**Material shown:**
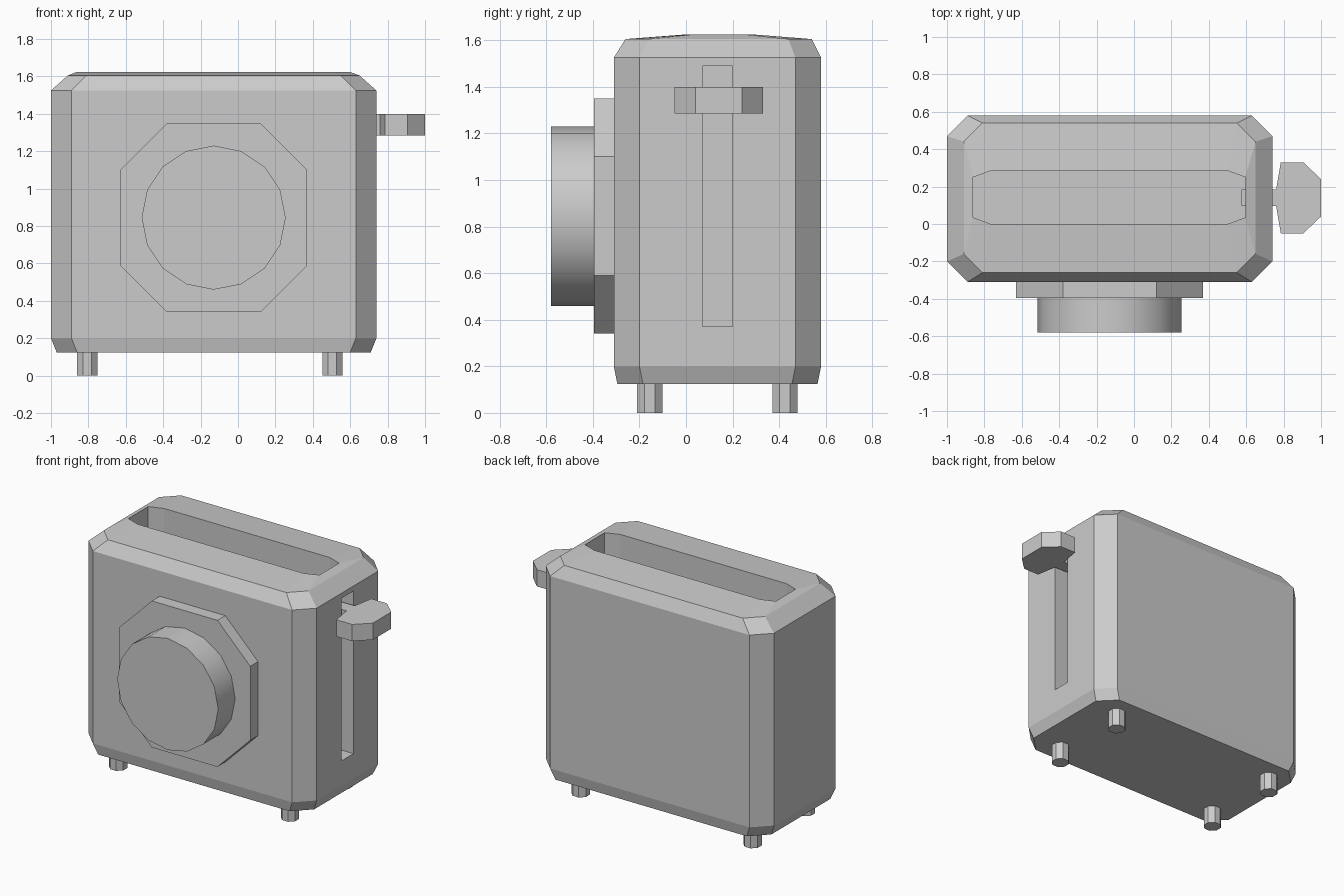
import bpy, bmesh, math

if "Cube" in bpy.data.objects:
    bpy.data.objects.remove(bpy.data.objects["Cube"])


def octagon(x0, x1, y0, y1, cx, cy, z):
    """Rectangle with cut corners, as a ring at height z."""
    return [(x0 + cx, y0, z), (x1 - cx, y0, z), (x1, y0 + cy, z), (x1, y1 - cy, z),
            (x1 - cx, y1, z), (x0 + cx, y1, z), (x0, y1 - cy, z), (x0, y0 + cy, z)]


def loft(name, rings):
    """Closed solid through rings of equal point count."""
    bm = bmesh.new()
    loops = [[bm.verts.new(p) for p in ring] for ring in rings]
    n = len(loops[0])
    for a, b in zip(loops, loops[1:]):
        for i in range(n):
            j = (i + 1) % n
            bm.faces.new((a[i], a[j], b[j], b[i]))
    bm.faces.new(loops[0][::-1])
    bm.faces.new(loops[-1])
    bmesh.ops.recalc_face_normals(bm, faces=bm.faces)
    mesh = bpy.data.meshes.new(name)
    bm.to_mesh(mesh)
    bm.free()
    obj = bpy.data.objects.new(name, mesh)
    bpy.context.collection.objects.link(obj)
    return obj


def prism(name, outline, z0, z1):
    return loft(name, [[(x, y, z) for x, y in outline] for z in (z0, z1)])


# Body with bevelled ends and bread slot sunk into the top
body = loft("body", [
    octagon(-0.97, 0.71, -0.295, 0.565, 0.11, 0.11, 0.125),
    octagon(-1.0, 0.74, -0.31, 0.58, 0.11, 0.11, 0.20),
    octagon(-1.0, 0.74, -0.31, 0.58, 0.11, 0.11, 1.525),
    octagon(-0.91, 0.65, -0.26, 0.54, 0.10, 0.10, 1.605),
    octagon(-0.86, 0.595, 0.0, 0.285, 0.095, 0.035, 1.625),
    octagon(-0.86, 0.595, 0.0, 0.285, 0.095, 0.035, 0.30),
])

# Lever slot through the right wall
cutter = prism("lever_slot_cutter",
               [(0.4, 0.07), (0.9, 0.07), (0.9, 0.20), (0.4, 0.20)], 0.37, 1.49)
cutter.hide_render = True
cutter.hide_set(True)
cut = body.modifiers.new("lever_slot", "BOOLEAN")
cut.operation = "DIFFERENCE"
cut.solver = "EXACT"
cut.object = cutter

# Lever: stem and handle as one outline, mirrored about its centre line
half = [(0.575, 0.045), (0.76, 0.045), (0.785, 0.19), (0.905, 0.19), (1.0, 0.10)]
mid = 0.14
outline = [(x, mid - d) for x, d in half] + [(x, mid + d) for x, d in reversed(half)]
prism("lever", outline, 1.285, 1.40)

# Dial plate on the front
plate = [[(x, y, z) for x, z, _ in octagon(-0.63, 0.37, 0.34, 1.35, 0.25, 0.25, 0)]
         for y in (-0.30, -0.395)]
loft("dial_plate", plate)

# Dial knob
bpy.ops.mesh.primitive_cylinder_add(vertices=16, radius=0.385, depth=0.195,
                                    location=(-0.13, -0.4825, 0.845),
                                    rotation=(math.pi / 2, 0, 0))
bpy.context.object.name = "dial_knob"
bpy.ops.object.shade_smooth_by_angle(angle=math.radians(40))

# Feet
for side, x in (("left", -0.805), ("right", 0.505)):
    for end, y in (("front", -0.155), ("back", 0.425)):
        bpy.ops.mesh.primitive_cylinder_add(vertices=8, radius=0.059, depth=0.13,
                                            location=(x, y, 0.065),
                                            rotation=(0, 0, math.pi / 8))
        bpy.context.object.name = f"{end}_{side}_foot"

...

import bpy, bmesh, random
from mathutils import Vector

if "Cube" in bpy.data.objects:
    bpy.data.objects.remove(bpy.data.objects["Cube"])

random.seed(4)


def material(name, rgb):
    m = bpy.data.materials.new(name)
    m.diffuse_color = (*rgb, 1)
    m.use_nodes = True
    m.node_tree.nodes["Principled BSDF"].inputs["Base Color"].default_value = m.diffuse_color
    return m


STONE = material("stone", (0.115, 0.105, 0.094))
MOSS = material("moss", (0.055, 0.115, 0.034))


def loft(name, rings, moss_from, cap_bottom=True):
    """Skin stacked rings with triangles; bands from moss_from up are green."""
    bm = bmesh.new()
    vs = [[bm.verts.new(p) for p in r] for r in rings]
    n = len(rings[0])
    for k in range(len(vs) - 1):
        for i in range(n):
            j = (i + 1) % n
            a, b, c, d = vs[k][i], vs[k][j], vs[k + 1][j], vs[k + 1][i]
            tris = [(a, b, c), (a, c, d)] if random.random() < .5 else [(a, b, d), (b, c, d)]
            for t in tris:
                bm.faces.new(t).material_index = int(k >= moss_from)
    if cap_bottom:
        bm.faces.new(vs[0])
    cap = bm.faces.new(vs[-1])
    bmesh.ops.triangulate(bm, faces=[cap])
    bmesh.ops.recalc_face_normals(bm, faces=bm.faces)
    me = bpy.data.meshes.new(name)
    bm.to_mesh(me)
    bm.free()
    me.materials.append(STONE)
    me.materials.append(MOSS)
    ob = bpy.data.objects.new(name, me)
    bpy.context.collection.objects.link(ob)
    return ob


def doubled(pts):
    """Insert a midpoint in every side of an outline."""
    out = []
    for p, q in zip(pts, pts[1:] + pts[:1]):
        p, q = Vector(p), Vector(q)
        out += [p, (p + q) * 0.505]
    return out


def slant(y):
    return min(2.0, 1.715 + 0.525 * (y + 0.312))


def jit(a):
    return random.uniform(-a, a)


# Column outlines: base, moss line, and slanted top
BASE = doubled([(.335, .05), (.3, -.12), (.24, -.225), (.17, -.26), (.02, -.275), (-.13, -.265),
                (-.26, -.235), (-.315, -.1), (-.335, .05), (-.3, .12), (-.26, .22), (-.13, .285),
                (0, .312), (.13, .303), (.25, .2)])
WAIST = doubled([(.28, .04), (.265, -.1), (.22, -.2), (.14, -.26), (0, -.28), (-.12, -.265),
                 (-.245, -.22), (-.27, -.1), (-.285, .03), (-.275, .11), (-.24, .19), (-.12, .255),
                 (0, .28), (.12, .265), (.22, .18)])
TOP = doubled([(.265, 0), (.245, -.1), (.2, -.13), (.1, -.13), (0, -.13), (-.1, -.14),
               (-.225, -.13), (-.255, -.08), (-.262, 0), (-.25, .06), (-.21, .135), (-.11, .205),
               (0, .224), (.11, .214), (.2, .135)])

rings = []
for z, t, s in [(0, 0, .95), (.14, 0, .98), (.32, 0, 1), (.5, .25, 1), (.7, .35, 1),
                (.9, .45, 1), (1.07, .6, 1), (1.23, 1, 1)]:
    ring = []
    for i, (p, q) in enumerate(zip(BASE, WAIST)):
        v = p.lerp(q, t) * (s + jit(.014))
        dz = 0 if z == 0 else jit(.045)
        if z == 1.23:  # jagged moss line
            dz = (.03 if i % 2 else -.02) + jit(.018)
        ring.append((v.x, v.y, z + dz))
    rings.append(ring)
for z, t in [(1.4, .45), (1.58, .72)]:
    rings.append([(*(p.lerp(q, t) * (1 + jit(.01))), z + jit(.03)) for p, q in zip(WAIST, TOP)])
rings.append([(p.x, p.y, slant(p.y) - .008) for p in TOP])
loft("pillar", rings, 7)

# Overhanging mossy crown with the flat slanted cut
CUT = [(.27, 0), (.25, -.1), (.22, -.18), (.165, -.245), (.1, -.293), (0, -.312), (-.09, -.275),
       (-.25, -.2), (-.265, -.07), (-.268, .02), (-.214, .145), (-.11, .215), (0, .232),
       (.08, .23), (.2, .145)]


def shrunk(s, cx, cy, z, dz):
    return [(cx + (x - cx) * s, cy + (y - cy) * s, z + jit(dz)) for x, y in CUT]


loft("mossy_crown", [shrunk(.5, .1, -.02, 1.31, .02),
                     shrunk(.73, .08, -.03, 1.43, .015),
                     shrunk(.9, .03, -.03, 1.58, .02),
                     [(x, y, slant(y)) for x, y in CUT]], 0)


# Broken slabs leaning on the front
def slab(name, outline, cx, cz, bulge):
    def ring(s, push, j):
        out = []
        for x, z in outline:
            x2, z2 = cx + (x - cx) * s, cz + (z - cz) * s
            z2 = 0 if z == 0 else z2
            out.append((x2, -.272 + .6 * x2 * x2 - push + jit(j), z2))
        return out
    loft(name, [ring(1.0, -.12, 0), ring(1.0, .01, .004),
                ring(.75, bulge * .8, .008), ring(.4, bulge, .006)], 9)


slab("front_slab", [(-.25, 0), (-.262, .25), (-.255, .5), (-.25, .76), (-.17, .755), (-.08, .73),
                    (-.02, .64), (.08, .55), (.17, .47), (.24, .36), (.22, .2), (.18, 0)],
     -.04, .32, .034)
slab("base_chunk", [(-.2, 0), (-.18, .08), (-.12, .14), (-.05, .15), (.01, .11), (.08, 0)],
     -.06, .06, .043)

**Work order:** Of the entries above, repeat exactly the lines between the line with "import bpy, bmesh, math" and the line with "# Dial knob", inclusive, and no others.

**Written answer:**
import bpy, bmesh, math

if "Cube" in bpy.data.objects:
    bpy.data.objects.remove(bpy.data.objects["Cube"])


def octagon(x0, x1, y0, y1, cx, cy, z):
    """Rectangle with cut corners, as a ring at height z."""
    return [(x0 + cx, y0, z), (x1 - cx, y0, z), (x1, y0 + cy, z), (x1, y1 - cy, z),
            (x1 - cx, y1, z), (x0 + cx, y1, z), (x0, y1 - cy, z), (x0, y0 + cy, z)]


def loft(name, rings):
    """Closed solid through rings of equal point count."""
    bm = bmesh.new()
    loops = [[bm.verts.new(p) for p in ring] for ring in rings]
    n = len(loops[0])
    for a, b in zip(loops, loops[1:]):
        for i in range(n):
            j = (i + 1) % n
            bm.faces.new((a[i], a[j], b[j], b[i]))
    bm.faces.new(loops[0][::-1])
    bm.faces.new(loops[-1])
    bmesh.ops.recalc_face_normals(bm, faces=bm.faces)
    mesh = bpy.data.meshes.new(name)
    bm.to_mesh(mesh)
    bm.free()
    obj = bpy.data.objects.new(name, mesh)
    bpy.context.collection.objects.link(obj)
    return obj


def prism(name, outline, z0, z1):
    return loft(name, [[(x, y, z) for x, y in outline] for z in (z0, z1)])


# Body with bevelled ends and bread slot sunk into the top
body = loft("body", [
    octagon(-0.97, 0.71, -0.295, 0.565, 0.11, 0.11, 0.125),
    octagon(-1.0, 0.74, -0.31, 0.58, 0.11, 0.11, 0.20),
    octagon(-1.0, 0.74, -0.31, 0.58, 0.11, 0.11, 1.525),
    octagon(-0.91, 0.65, -0.26, 0.54, 0.10, 0.10, 1.605),
    octagon(-0.86, 0.595, 0.0, 0.285, 0.095, 0.035, 1.625),
    octagon(-0.86, 0.595, 0.0, 0.285, 0.095, 0.035, 0.30),
])

# Lever slot through the right wall
cutter = prism("lever_slot_cutter",
               [(0.4, 0.07), (0.9, 0.07), (0.9, 0.20), (0.4, 0.20)], 0.37, 1.49)
cutter.hide_render = True
cutter.hide_set(True)
cut = body.modifiers.new("lever_slot", "BOOLEAN")
cut.operation = "DIFFERENCE"
cut.solver = "EXACT"
cut.object = cutter

# Lever: stem and handle as one outline, mirrored about its centre line
half = [(0.575, 0.045), (0.76, 0.045), (0.785, 0.19), (0.905, 0.19), (1.0, 0.10)]
mid = 0.14
outline = [(x, mid - d) for x, d in half] + [(x, mid + d) for x, d in reversed(half)]
prism("lever", outline, 1.285, 1.40)

# Dial plate on the front
plate = [[(x, y, z) for x, z, _ in octagon(-0.63, 0.37, 0.34, 1.35, 0.25, 0.25, 0)]
         for y in (-0.30, -0.395)]
loft("dial_plate", plate)

# Dial knob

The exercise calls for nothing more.